(INPUT Opens)

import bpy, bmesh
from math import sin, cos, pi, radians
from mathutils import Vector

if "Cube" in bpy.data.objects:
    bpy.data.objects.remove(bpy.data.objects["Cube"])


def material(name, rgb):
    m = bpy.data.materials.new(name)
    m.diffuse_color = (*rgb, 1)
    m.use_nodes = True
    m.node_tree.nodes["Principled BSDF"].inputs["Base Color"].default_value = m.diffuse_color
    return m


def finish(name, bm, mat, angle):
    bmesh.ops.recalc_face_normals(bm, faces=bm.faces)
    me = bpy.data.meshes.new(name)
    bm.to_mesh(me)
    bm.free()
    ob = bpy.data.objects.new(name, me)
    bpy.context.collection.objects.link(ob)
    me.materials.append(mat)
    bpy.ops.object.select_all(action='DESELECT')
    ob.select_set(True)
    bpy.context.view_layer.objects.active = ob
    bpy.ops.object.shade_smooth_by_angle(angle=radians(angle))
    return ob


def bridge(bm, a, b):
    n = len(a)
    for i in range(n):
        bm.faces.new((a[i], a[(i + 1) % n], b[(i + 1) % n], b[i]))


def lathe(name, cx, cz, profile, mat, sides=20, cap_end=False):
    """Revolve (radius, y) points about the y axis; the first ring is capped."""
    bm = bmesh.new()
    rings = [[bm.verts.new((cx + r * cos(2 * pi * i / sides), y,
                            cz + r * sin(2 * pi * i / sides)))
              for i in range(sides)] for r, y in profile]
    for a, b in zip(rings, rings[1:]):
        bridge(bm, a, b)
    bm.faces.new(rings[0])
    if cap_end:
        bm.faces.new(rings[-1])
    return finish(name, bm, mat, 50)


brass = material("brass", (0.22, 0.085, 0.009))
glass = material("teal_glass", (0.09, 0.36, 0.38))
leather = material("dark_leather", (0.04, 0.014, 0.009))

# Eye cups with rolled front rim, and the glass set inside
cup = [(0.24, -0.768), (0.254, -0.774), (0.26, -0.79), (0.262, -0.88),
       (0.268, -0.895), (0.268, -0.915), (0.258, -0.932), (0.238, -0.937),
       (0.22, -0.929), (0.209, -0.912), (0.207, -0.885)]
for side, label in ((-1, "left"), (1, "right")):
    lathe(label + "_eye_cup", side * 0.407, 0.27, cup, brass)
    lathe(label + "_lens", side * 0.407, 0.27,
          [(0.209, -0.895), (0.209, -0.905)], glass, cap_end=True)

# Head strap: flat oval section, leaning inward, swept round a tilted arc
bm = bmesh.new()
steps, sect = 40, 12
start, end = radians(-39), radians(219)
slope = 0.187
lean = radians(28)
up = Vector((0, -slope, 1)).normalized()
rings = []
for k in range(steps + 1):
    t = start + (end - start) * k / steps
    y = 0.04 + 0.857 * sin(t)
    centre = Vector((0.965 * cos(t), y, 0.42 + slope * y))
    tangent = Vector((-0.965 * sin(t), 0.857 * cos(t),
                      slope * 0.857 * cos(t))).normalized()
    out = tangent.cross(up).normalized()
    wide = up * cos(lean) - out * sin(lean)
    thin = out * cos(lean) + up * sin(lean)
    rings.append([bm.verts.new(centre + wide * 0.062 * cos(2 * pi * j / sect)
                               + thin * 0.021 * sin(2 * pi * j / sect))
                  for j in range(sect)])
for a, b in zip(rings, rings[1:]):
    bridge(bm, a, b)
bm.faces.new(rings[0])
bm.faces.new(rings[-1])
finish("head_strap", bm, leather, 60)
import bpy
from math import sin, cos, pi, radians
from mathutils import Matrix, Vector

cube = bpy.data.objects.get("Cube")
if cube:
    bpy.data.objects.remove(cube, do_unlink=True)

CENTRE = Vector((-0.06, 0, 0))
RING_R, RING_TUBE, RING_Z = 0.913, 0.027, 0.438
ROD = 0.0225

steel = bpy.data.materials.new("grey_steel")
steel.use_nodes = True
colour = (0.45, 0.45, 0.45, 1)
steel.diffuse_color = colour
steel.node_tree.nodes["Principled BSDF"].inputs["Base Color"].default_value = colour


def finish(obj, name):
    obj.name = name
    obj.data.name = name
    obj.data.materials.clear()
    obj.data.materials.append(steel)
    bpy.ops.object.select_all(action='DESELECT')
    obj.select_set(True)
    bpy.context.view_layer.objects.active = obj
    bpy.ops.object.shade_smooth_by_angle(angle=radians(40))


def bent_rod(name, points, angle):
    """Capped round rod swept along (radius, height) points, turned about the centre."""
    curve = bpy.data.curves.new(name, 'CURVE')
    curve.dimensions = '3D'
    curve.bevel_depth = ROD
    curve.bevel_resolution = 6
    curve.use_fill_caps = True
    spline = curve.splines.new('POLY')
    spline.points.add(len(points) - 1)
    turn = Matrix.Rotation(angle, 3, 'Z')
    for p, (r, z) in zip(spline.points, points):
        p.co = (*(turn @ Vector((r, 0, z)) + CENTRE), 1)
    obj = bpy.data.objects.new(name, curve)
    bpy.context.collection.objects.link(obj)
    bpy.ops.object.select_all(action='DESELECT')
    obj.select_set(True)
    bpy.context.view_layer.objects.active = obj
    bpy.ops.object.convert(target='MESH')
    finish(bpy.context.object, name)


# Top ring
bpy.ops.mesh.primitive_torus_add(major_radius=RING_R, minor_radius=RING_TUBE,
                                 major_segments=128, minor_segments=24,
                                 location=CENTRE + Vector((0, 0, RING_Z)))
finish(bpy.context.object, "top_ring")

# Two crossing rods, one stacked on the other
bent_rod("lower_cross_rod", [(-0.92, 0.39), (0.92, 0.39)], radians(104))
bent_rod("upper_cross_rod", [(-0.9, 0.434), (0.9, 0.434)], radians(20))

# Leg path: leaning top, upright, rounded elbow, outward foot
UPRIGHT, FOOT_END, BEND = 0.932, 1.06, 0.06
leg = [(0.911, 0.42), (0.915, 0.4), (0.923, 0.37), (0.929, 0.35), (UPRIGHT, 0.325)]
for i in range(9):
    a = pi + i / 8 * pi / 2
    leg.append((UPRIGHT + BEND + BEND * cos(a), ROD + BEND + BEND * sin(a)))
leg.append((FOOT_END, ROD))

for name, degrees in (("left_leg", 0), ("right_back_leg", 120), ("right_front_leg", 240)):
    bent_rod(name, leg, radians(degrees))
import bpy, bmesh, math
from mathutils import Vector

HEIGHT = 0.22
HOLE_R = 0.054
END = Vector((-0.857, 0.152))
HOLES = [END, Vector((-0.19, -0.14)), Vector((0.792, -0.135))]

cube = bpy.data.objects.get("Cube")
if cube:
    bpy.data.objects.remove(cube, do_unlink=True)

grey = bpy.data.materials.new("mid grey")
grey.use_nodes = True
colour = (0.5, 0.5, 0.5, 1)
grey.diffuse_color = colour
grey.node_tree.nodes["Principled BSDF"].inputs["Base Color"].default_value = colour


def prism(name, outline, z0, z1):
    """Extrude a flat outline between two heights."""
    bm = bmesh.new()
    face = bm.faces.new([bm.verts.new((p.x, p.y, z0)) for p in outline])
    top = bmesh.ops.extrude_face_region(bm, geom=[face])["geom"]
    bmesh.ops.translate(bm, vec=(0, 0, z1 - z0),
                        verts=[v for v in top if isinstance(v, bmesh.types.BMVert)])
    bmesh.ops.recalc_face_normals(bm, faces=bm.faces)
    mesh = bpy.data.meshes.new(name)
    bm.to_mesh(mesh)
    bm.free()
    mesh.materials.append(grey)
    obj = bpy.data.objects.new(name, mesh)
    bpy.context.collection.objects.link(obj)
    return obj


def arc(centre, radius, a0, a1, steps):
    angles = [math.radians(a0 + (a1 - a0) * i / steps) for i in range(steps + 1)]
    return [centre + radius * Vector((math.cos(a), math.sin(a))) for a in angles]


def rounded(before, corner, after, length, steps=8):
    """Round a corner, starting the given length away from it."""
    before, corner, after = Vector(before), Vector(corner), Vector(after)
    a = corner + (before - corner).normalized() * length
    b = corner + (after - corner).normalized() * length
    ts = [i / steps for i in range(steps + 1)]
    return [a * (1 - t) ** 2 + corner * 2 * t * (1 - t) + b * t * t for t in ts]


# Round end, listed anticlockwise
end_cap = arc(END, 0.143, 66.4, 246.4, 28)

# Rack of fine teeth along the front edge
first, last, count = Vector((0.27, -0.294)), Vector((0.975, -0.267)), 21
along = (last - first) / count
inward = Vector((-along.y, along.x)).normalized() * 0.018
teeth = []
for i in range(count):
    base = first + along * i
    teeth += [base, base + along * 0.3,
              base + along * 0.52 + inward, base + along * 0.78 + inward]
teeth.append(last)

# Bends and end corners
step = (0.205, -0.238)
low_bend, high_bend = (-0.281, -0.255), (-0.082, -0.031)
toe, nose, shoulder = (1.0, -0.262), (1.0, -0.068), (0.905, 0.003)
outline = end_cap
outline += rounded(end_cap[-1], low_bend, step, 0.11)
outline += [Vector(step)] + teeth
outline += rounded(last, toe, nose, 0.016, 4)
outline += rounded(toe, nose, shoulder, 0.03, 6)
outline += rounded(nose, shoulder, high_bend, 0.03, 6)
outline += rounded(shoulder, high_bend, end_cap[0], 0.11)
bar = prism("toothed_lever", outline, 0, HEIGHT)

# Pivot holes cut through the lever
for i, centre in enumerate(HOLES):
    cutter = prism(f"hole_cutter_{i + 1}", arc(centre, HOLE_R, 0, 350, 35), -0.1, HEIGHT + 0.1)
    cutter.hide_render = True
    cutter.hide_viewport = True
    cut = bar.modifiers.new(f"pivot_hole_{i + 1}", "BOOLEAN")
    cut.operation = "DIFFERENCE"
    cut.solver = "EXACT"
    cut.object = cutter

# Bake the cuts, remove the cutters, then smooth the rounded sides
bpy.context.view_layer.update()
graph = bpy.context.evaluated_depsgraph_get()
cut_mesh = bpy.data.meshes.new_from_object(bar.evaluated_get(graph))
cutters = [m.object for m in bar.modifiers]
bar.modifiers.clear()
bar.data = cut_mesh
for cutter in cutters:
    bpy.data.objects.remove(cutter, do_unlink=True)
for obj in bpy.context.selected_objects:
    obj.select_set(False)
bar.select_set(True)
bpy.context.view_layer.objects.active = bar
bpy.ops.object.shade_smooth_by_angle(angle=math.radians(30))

(INPUT Closes)

Every line above that includes the word "import" should be listed.

import bpy, bmesh
from math import sin, cos, pi, radians
from mathutils import Vector
import bpy
from math import sin, cos, pi, radians
from mathutils import Matrix, Vector
import bpy, bmesh, math
from mathutils import Vector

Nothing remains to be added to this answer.